WHAT YOU HAVE TO DO | Please copy all of the entries exactly, but drop every picture.

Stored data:
- Opening Delimiter -

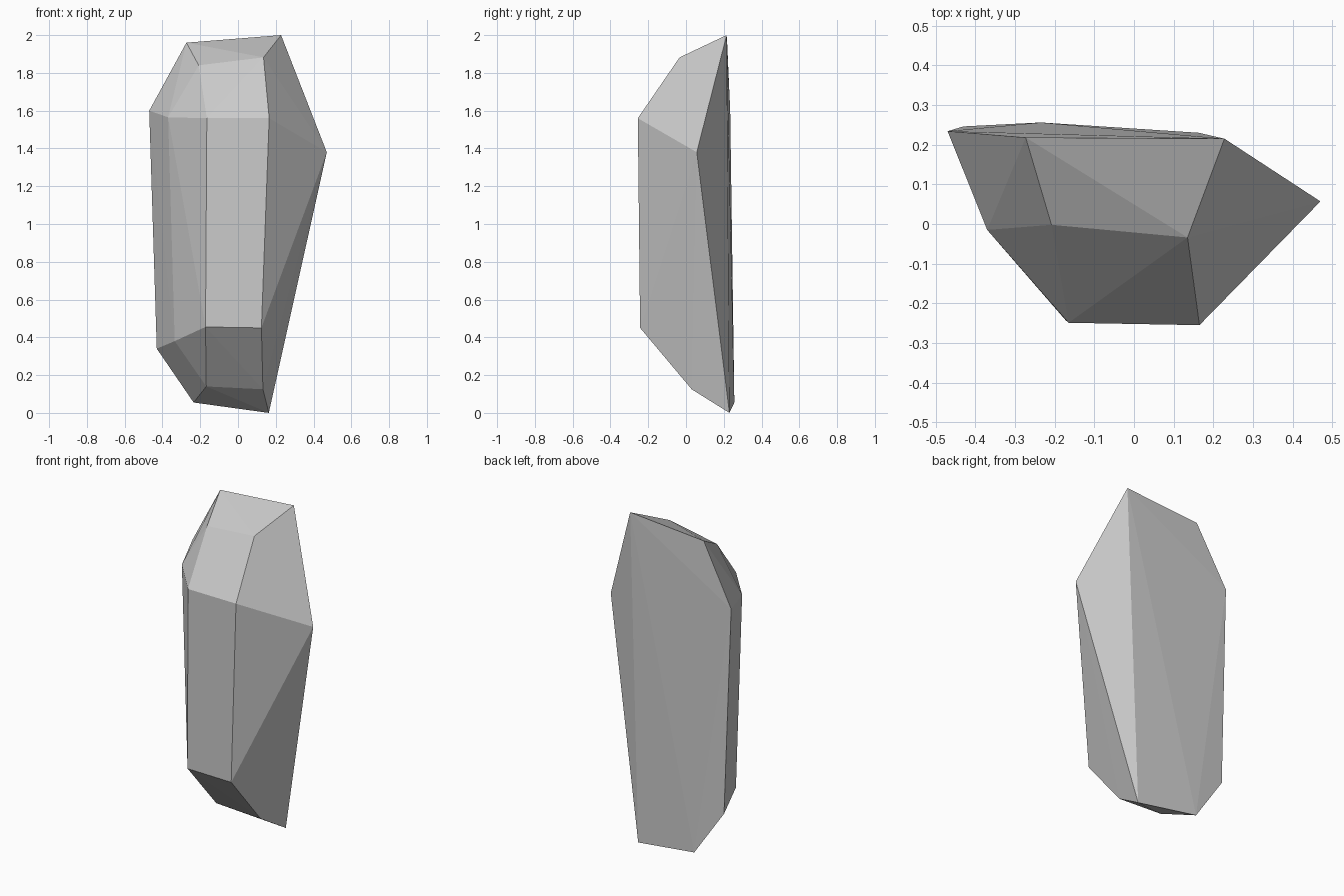
import bpy, bmesh

# Faceted rock: stacked outlines from the ground to the tip, wrapped as a convex shell
outlines = [
    # base ledge
    [(0.163, 0.23, 0.0), (-0.235, 0.256, 0.055), (-0.168, 0.03, 0.14), (0.132, 0.03, 0.125)],
    # lower shoulder
    [(-0.43, 0.246, 0.34), (-0.335, -0.005, 0.38), (-0.172, -0.243, 0.455), (0.124, -0.243, 0.45)],
    # upper shoulder with the side point
    [(-0.47, 0.234, 1.60), (-0.37, -0.015, 1.565), (-0.165, -0.249, 1.56),
     (0.165, -0.255, 1.56), (0.47, 0.057, 1.38)],
    # crown
    [(-0.273, 0.218, 1.96), (0.228, 0.215, 2.0), (0.135, -0.034, 1.882), (-0.208, -0.002, 1.84)],
]

bm = bmesh.new()
for ring in outlines:
    for p in ring:
        bm.verts.new(p)
bmesh.ops.convex_hull(bm, input=bm.verts[:])
bmesh.ops.recalc_face_normals(bm, faces=bm.faces[:])

mesh = bpy.data.meshes.new("rock")
bm.to_mesh(mesh)
bm.free()
rock = bpy.data.objects.new("rock", mesh)
bpy.context.collection.objects.link(rock)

- Closing Delimiter -

RESULT FOR THIS TASK |
import bpy, bmesh

# Faceted rock: stacked outlines from the ground to the tip, wrapped as a convex shell
outlines = [
    # base ledge
    [(0.163, 0.23, 0.0), (-0.235, 0.256, 0.055), (-0.168, 0.03, 0.14), (0.132, 0.03, 0.125)],
    # lower shoulder
    [(-0.43, 0.246, 0.34), (-0.335, -0.005, 0.38), (-0.172, -0.243, 0.455), (0.124, -0.243, 0.45)],
    # upper shoulder with the side point
    [(-0.47, 0.234, 1.60), (-0.37, -0.015, 1.565), (-0.165, -0.249, 1.56),
     (0.165, -0.255, 1.56), (0.47, 0.057, 1.38)],
    # crown
    [(-0.273, 0.218, 1.96), (0.228, 0.215, 2.0), (0.135, -0.034, 1.882), (-0.208, -0.002, 1.84)],
]

bm = bmesh.new()
for ring in outlines:
    for p in ring:
        bm.verts.new(p)
bmesh.ops.convex_hull(bm, input=bm.verts[:])
bmesh.ops.recalc_face_normals(bm, faces=bm.faces[:])

mesh = bpy.data.meshes.new("rock")
bm.to_mesh(mesh)
bm.free()
rock = bpy.data.objects.new("rock", mesh)
bpy.context.collection.objects.link(rock)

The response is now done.